Cranioventricular indices (Evans index) of the anterior horns of lateral ventricles, areas of the third and fourth ventricles were measured. A state of the ambient cistern and a volume of a parenchymal hemorrhage focus were estimated. It was done with the purpose of studying objective criteria of prognosticating comatose states. A volume of parenchymal hemorrhage varied from 1 to 76 cm3. It was equal to 250 cm3 in subdural and epidural hemorrhages. There was correlation between a hemorrhage volume, a level of consciousness disturbances, Evans index and an outcome. Patients with subdural hemorrhage volume of 45 cm3 and less and parenchymal hemorhage volume of 25 cm3 had Evans index, which did not exceed 30%; the mortality rate reached 56%. When this index was more than 30% and there was deformity of the ambient cistern, the mortality rate in comatose patients increased up to 90%; there was no consciousness gain. These cases developed a vegetative state in 7-14 days of coma. Edema, brain dislocation and subdural hemorrhage were watched in 27 patients (31.5% of fatal outcomes). Evans index was more than 40%. All the patients had protective inhibition coma, signs of temporal-tentorial hemorrhage and herniation into the great occipital infundibulum. There was correlaton between a survival period and a hemorrhage volume: the more volume, the deeper coma and the bigger a minimum period of survival. This fact allowed to make a supposition, that a more reliable criterion of prognosticating a trauma outcome and a survival period is a combination of the following parameters: a certain volume of hemorrhage and a value of Evans index. Autopsy revealed hemorrhages into brain parenchyma in 55 cases. Their volume varied from 1.7 up to 65 cm3, being 25 cm3 on the average. Hemorrhage into ventricles was watched in 13 patients, into frontal lobes in 12 cases, into temporal lobes in 9 cases, into occipital lobes in 18 patients, into brain stem in 3 cases. A combination of contusion foci was observed in 8 patients. Petechial periventricular hemorrhages on the border of the cortex and white matter and into corpus callosum were diagnosed in 5 cases. Widening of the ventricular system and atrophy of frontal lobes were revealed during autopsy in 7 casualties.
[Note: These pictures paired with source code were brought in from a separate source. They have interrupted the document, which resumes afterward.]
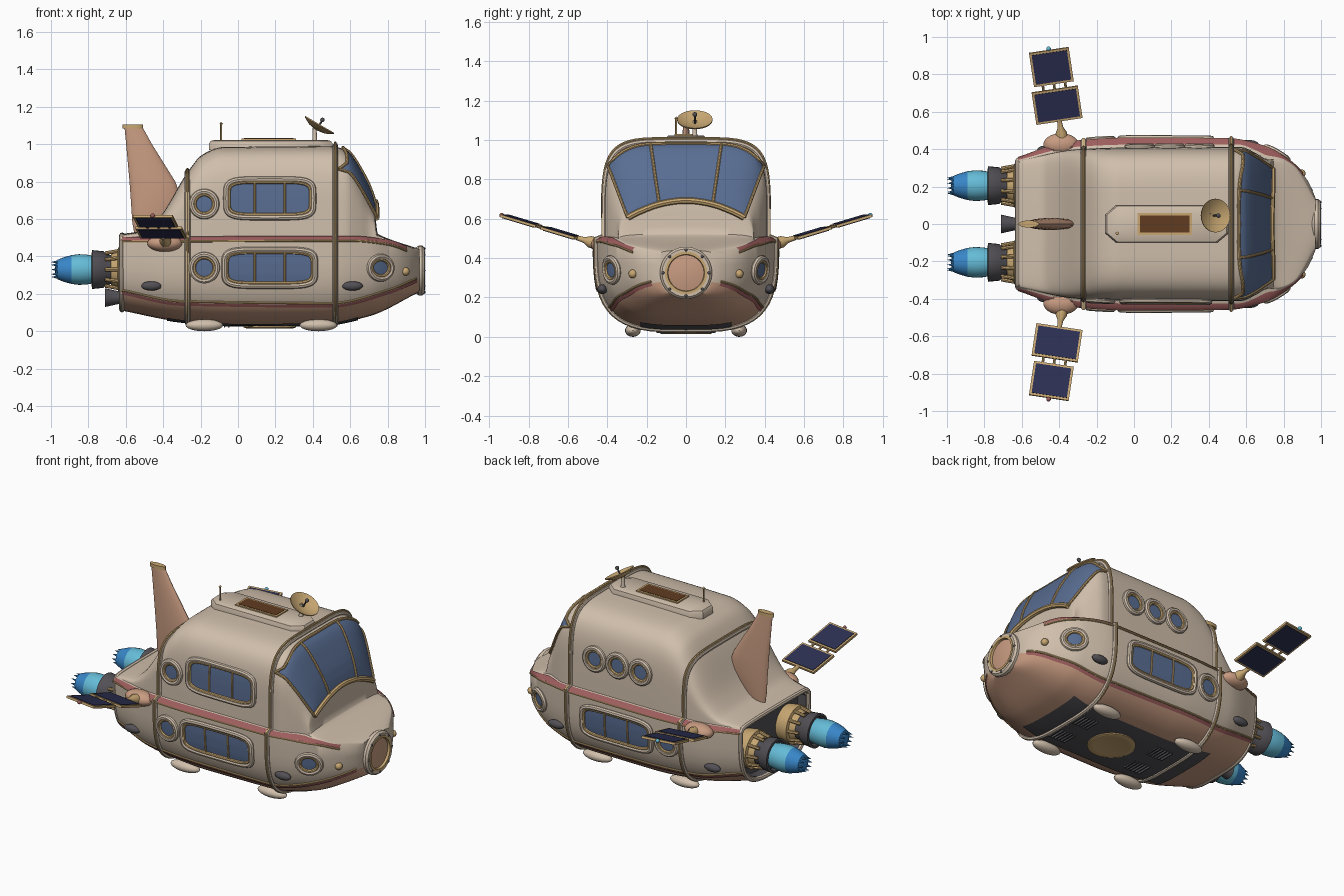
import bpy, bmesh, math
from mathutils import Vector, Matrix
from mathutils.bvhtree import BVHTree

if "Cube" in bpy.data.objects:
    bpy.data.objects.remove(bpy.data.objects["Cube"])


def material(name, *rgb):
    m = bpy.data.materials.new(name)
    m.use_nodes = True
    m.diffuse_color = (*rgb, 1)
    m.node_tree.nodes["Principled BSDF"].inputs["Base Color"].default_value = (*rgb, 1)
    return m


BEIGE = material("beige hull", .63, .52, .41)
SALMON = material("salmon paint", .58, .33, .22)
GOLD = material("brass trim", .58, .39, .17)
GLASS = material("blue glass", .10, .155, .29)
NAVY = material("navy solar cell", .025, .03, .085)
GREY = material("dark grey metal", .085, .08, .09)
CYAN = material("cyan flame", .13, .50, .68)
BLUE = material("blue flame", .04, .24, .58)
RED = material("dark red stripe", .34, .11, .11)
BROWN = material("brown hatch", .12, .045, .015)


def finish(name, bm, *mats, angle=40):
    bmesh.ops.remove_doubles(bm, verts=bm.verts, dist=.0001)
    bmesh.ops.recalc_face_normals(bm, faces=bm.faces)
    me = bpy.data.meshes.new(name)
    bm.to_mesh(me)
    bm.free()
    for m in mats:
        me.materials.append(m)
    me.shade_smooth()
    me.set_sharp_from_angle(angle=math.radians(angle))
    ob = bpy.data.objects.new(name, me)
    bpy.context.scene.collection.objects.link(ob)
    return ob


def loft(name, rings, mat, caps=False):
    bm = bmesh.new()
    rings = [[bm.verts.new(p) for p in ring] for ring in rings]
    for a, b in zip(rings, rings[1:]):
        for i in range(len(a)):
            j = (i + 1) % len(a)
            bm.faces.new((a[i], a[j], b[j], b[i]))
    if caps:
        bm.faces.new(rings[0])
        bm.faces.new(rings[-1])
    return finish(name, bm, mat)


def lathe(name, profile, pos, axis, mat, seg=28):
    turn = Matrix.Translation(pos) @ Vector(axis).to_track_quat('Z', 'Y').to_matrix().to_4x4()
    angles = [math.tau * i / seg for i in range(seg)]
    return loft(name, [[turn @ Vector((r * math.cos(a), r * math.sin(a), h)) for a in angles] for r, h in profile], mat)


def ball(name, pos, size, mat):
    bm = bmesh.new()
    bmesh.ops.create_uvsphere(bm, u_segments=20, v_segments=12, radius=1,
                              matrix=Matrix.Translation(pos) @ Matrix.Diagonal((*size, 1)))
    return finish(name, bm, mat)


def box(name, pos, size, mat, turn=Matrix()):
    bm = bmesh.new()
    bmesh.ops.create_cube(bm, matrix=Matrix.Translation(pos) @ turn @ Matrix.Diagonal((*size, 1)))
    return finish(name, bm, mat)


def tube(name, points, radius, mat, cyclic=False):
    cu = bpy.data.curves.new(name, 'CURVE')
    cu.dimensions = '3D'
    cu.bevel_depth, cu.bevel_resolution, cu.use_fill_caps = radius, 2, True
    sp = cu.splines.new('POLY')
    sp.points.add(len(points) - 1)
    for p, q in zip(sp.points, points):
        p.co = (*q, 1)
    sp.use_cyclic_u = cyclic
    temp = bpy.data.objects.new(name, cu)
    bm = bmesh.new()
    me = bpy.data.meshes.new_from_object(temp)
    bm.from_mesh(me)
    bpy.data.objects.remove(temp)
    bpy.data.meshes.remove(me)
    return finish(name, bm, mat)


def curve(*keys):
    """Monotone smooth interpolation through (x, value) keys."""
    slopes = [(b[1] - a[1]) / (b[0] - a[0]) for a, b in zip(keys, keys[1:])]
    tang = [slopes[0]] + [2 * s * t / (s + t) if s * t > 0 else 0 for s, t in zip(slopes, slopes[1:])] + [slopes[-1]]

    def f(x):
        i = max([k for k in range(len(slopes)) if keys[k][0] <= x], default=0)
        (x0, y0), (x1, y1) = keys[i], keys[i + 1]
        h = x1 - x0
        t = min(max((x - x0) / h, 0), 1)
        s = t * t * (3 - 2 * t)
        return y0 + (y1 - y0) * s + h * t * (1 - t) * ((1 - t) * tang[i] - t * tang[i + 1])
    return f


# Hull shape as curves along its length
hull_w = curve((-.62, .35), (-.35, .435), (0, .455), (.5, .452), (.7, .41), (.85, .32), (.93, .23), (.97, .14))
keel = curve((-.62, .11), (-.3, .05), (0, .03), (.45, .033), (.7, .08), (.97, .21))
paint = curve((-.62, .21), (-.3, .15), (.5, .14), (.8, .21), (.97, .28))
belt = curve((-.62, .49), (.6, .495), (.8, .475), (.97, .41))
cabin_w = curve((-.62, .335), (-.3, .40), (0, .41), (.57, .412), (.65, .38), (.72, .345), (.76, .345), (.85, .31), (.97, .13))
roof = curve((-.62, .52), (-.5, .54), (-.42, .61), (-.27, .85), (-.19, .945), (-.08, .985), (.5, .99), (.57, .97),
             (.66, .85), (.73, .68), (.745, .525), (.78, .505), (.97, .44))
square = curve((-.62, 3), (-.2, 5), (.58, 5), (.73, 2.8), (.97, 2.2))
LOW, MID, TOP, POWER = 8, 6, 16, 1.7


def section(x, grow=0):
    w, zb, b, n = hull_w(x), keel(x), belt(x), square(x)
    split = math.asin(((b - paint(x)) / (b - zb)) ** POWER)
    angles = [math.pi / 2 + (split - math.pi / 2) * i / LOW for i in range(LOW)]
    angles += [split * (1 - i / MID) for i in range(MID + 1)]
    half = [(w * abs(math.cos(a)) ** (1 / POWER), b - (b - zb) * math.sin(a) ** (1 / POWER)) for a in angles]
    b += .015
    for i in range(TOP + 1):
        a = math.pi / 2 * i / TOP
        half.append((cabin_w(x) * abs(math.cos(a)) ** (2 / n), b + (roof(x) - b) * math.sin(a) ** (2 / n)))
    ring = half + [(-y, z) for y, z in half[-2:0:-1]]
    return [Vector((x, y * (1 + grow), .3 + (z - .3) * (1 + grow))) for y, z in ring]


# Hull with painted belly and recessed dark stern
bm = bmesh.new()
stations = sorted([-.62 + 1.59 * i / 80 for i in range(81)] + [.728, .735, .74, .746])
loops = [[p + Vector((.06, 0, 0)) for p in section(-.62, -.1)], section(-.62, -.1)] + [section(x) for x in stations]
loops = [[bm.verts.new(p) for p in loop] for loop in loops]
count = len(loops[0])
for k, (a, b) in enumerate(zip(loops, loops[1:])):
    for i in range(count):
        j = (i + 1) % count
        f = bm.faces.new((a[i], a[j], b[j], b[i]))
        f.material_index = 2 if k < 1 else int(k > 1 and (i < LOW or i >= count - LOW))
bm.faces.new(loops[0]).material_index = 2
bm.faces.new(loops[-1])
bmesh.ops.recalc_face_normals(bm, faces=bm.faces)
surface = BVHTree.FromBMesh(bm)
finish("hull", bm, BEIGE, SALMON, GREY)


def hit(p, d, off=0):
    """Drop a point along d onto the hull, lifted by off."""
    d = Vector(d)
    loc, nor, *_ = surface.ray_cast(Vector(p) - d * 3, d)
    if loc is None:
        loc, nor, *_ = surface.find_nearest(Vector(p))
    return loc + nor * off


def patch(name, f, d, off, mat, nu=32, nv=10):
    bm = bmesh.new()
    g = [[bm.verts.new(hit(f(i / nu, j / nv), d, off)) for j in range(nv + 1)] for i in range(nu + 1)]
    for i in range(nu):
        for j in range(nv):
            bm.faces.new((g[i][j], g[i + 1][j], g[i + 1][j + 1], g[i][j + 1]))
    return finish(name, bm, mat)


def window(name, side, cx, cz, hx, hz, power=2, bars=()):
    d = (0, -side, 0)

    def rim(u, v, pad=0):
        c, s = math.cos(math.tau * u), math.sin(math.tau * u)
        return Vector((cx + v * (hx + pad) * math.copysign(abs(c) ** (2 / power), c), side * .4,
                       cz + v * (hz + pad) * math.copysign(abs(s) ** (2 / power), s)))
    patch(name + "_glass", rim, d, .005, GLASS, 40, 5)
    for part, pad, r, m in (("_frame", .014, .015, BEIGE), ("_trim", 0, .01, GOLD)):
        tube(name + part, [hit(rim(i / 48, 1, pad), d, .006) for i in range(48)], r, m, True)
    for x in bars:
        tube(name + "_bar", [hit((x, side * .4, cz + hz * t / 4), d, .008) for t in range(-4, 5)], .006, GOLD)


# Side windows and portholes
window("upper_window", -1, .17, .71, .22, .088, 5, (.09, .25))
window("upper_porthole", -1, -.18, .68, .052, .052)
for x in (.03, .19, .35):
    window("cabin_porthole", 1, x, .72, .052, .052)
for s in (-1, 1):
    window("lower_window", s, .17, .34, .23, .083, 5, (.09, .25))
    window("aft_porthole", s, -.18, .34, .055, .055)
    window("bow_porthole", s, .76, .34, .045, .045)
    # Stripes along the hull
    for label, line, end, dz in (("belt", belt, .9, -.015), ("belly", paint, .95, .015)):
        def along(u, v):
            x = -.62 + (end + .62) * u
            return Vector((x, s * .3, line(x) + dz * (v - .7)))
        patch(label + "_stripe", along, (0, -s, 0), .005, RED, 60, 2)
        tube(label + "_trim", [hit(along(i / 50, 1.4), (0, -s, 0), .002) for i in range(51)], .006, GOLD)
    # Small thrusters, lamp and feet
    for x in (-.46, .61):
        ball("side_thruster", hit((x, s, .245), (0, -s, 0), .01), (.055, .025, .025), GREY)
    ball("bow_lamp", hit((1, s * .27, .32), (-1, 0, 0)), (.022, .022, .022), GOLD)
    for x in (-.18, .43):
        ball("foot", (x, s * .27, .032), (.1, .04, .032), BEIGE)

# Hoops around the hull
for x in (-.27, .52):
    tube("hoop", section(x, .006), .015, BEIGE, True)
    tube("hoop_trim", section(x, .03), .007, GOLD, True)
tube("stern_rim", section(-.62, -.03), .015, BEIGE, True)


# Windshield with brass frame
def shield(u, v):
    u = 2 * u - 1
    low = Vector((.6, .295 * u, .69 - .085 * u * u))
    return low.lerp(Vector((.6, .39 * u, .975 - .11 * abs(u) ** 5)), v)


ahead = (-1, 0, 0)
patch("windshield", shield, ahead, .006, GLASS, 48, 24)
for u in (0, .27, .73, 1):
    tube("windshield_post", [hit(shield(u, i / 16), ahead, .008) for i in range(17)], .008, GOLD)
for v, r in ((0, .016), (1, .009)):
    tube("windshield_rail", [hit(shield(i / 32, v), ahead, .008) for i in range(33)], r, GOLD)

# Nose hatch
nose = Vector((.95, 0, .325))
lathe("nose_ring", [(.12, 0), (.133, .015), (.133, .035), (.122, .047), (.102, .047), (.094, .035)], nose, (1, 0, 0), BEIGE)
lathe("nose_trim", [(.108, .03), (.108, .05), (.094, .05), (.09, .03)], nose, (1, 0, 0), GOLD)
lathe("nose_disc", [(.096, .035), (.06, .042), (0, .045)], nose, (1, 0, 0), SALMON)
for i in range(8):
    a = math.tau * i / 8
    ball("nose_rivet", nose + Vector((.044, .117 * math.cos(a), .117 * math.sin(a))), (.008,) * 3, GREY)

# Belly plate, vents and hatch
up = (0, 0, 1)
patch("belly_plate", lambda u, v: Vector((-.38 + 1.02 * u, .46 * v - .23, 0)), up, .005, GREY)
lathe("belly_hatch", [(.14, -.02), (.14, .012), (.125, .018), (.1, .013), (0, .011)], (.17, 0, .033), (0, 0, -1), GOLD)
for x0 in (-.16, .4):
    for i in range(6):
        for y in (-.1, .1):
            box("vent", (x0 + .022 * i, y, .026), (.007, .1, .012), GREY)

# Roof pod, hatch, antenna and dish
octagon = [(-.33, .05), (-.27, .1), (.27, .1), (.33, .05), (.33, -.05), (.27, -.1), (-.27, -.1), (-.33, -.05)]
loft("roof_pod", [[Vector((.175 + x * k, y * k, z)) for x, y in octagon]
                  for z, k in ((.97, 1), (1.005, 1), (1.018, .97), (1.023, .9))], BEIGE, True)
box("hatch_frame", (.165, 0, 1.022), (.29, .115, .016), GOLD)
box("hatch_panel", (.165, 0, 1.028), (.265, .09, .008), BROWN)
lathe("antenna", [(.012, 0), (.012, .03), (.005, .035), (.005, .12), (.009, .125), (0, .135)], (-.09, -.05, .985), up, GOLD, 12)
lathe("dish_post", [(.02, 0), (.012, .03), (.01, .1)], (.41, .045, 1), up, BEIGE, 14)
tilt = Vector((.5, 0, .85)).normalized()
hub = Vector((.425, .045, 1.085))
lathe("dish", [(0, -.012), (.05, -.004), (.09, .018), (.09, .024), (.05, .004), (0, -.004)], hub, tilt, GOLD)
tube("dish_feed", [hub, hub + tilt * .05], .005, GREY)
ball("dish_tip", hub + tilt * .052, (.012,) * 3, GREY)

# Tail fin with lens-shaped sections
turns = [math.tau * i / 20 for i in range(20)]
ribs = ((.5, -.55, -.45, .016), (.58, -.565, -.38, .026), (.7, -.573, -.3, .032), (.8, -.58, -.335, .032),
        (1, -.598, -.46, .02), (1.09, -.607, -.51, .014))
loft("tail_fin", [[Vector(((a + b) / 2 + (b - a) / 2 * math.cos(t), w * math.sin(t), z)) for t in turns]
                  for z, a, b, w in ribs], SALMON, True)
loft("fin_cap", [[Vector((-.562 + .055 * math.cos(t), .019 * math.sin(t), z)) for t in turns]
                 for z in (1.084, 1.106)], GOLD, True)

# Engines with flames
aft = Vector((-1, 0, 0))
for s in (-1, 1):
    pos = Vector((-.56, s * .205, .33))
    lathe("engine_mount", [(.11, 0), (.118, .05), (.118, .08), (.1, .085), (.085, .12)], pos, aft, GOLD)
    lathe("engine_bell", [(.075, .08), (.08, .14), (.098, .16), (.104, .22), (.09, .222), (.08, .2), (0, .2)], pos, aft, GREY)
    lathe("flame_root", [(.072, .2), (.08, .25), (.082, .29), (.077, .33)], pos, aft, CYAN)
    lathe("flame_tip", [(.077, .33), (.066, .37), (.052, .405), (.03, .415), (0, .42)], pos, aft, BLUE)
    for i in range(10):
        a = math.tau * i / 10
        out = Vector((0, math.cos(a), math.sin(a)))
        tube("engine_rod", [pos + out * .108 + aft * .06, pos + out * .092 + aft * .15], .01, GOLD)
        lathe("flame_spike", [(.013, 0), (0, .05)], pos + out * .042 + aft * .39, aft, BLUE, 8)
lathe("small_nozzle", [(.03, 0), (.03, .06), (.05, .15), (.04, .15), (0, .1)], (-.56, 0, .18), aft, GREY)

# Solar wings
for s in (-1, 1):
    ball("wing_pod", (-.39, s * .425, .47), (.095, .06, .045), SALMON)
    root = Vector((-.385, s * .46, .475))
    v = Vector((-.15, s, .3)).normalized()
    u = Vector((1, s * .15, 0)).normalized()
    turn = Matrix((u, v, u.cross(v))).transposed().to_4x4()
    lathe("wing_joint", [(.03, -.02), (.03, .03), (.015, .06), (.012, .1)], root, v, GOLD, 16)
    for reach, wide, deep in ((.185, .25, .18), (.4, .215, .19)):
        mid = root + v * reach
        box("panel_frame", mid, (wide, deep, .014), GOLD, turn)
        box("panel_cells", mid, (wide - .025, deep - .025, .02), NAVY, turn)
    for k in (-1, 0, 1):
        tube("panel_hinge", [root + v * .26 + u * .06 * k, root + v * .32 + u * .06 * k], .007, GOLD)
    ball("wing_light", root + v * .503, (.012,) * 3, CYAN if s > 0 else RED)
There was correlation between an outcome and a degree of compression of the third and fourth ventricles. This sign was ascertained with the help of CT and transcranial neurosonographic examinations of patients with deep coma. It was watched in 94% of fatalities. Deformity of the ambient cistern was one more important sign of the second priority, present in 65% of cases. Besides, there was correlation between a volume of parenchymal hemorrhage and a trauma outcome. The mortality rate was as high as 96% in patients with multiple hemorrhagic foci. It did not exceed 54% in a single contusion focus with a volume of 15 cm3 and less.


  1. The most reliable CT and neurosonographic criteria, used for prognosticating an outcome of SCCT in epidural, subdural and parenchymal hemorrhages include a hemorrhage volume and Evans index, which are characterized by certain relationship. In case of Evans index of more than 30% and deformity of the ambient cistern, the mortality rate in comatose patients increased up to 90%. There was no consciousness gain and a vegetative state developed in 7-14 days of coma.
  2. Correlation between data of transcranial neurosonography, CT findings and autopsy results is the most reliable factor, which can be used during estimation of patients with deep coma and SCCT.
  3. Estimation of coma in patients with SCCT resulted in differentiated application of methods of conservative management; a considerable volume of hemorrhage and a comatose state against a background of unstable vital functions were not contraindications for surgical treatment.
  4. Compression of the third and fourth ventricles with deformity of the ambient cistern in comatose patients, confirmed by CT and TNS, was an unfavorable factor. Smoothing of the ambient cistern in vegetative patients was not a reliable sign. It was explained by an increase of intracranial space due to traumatic atrophic changes.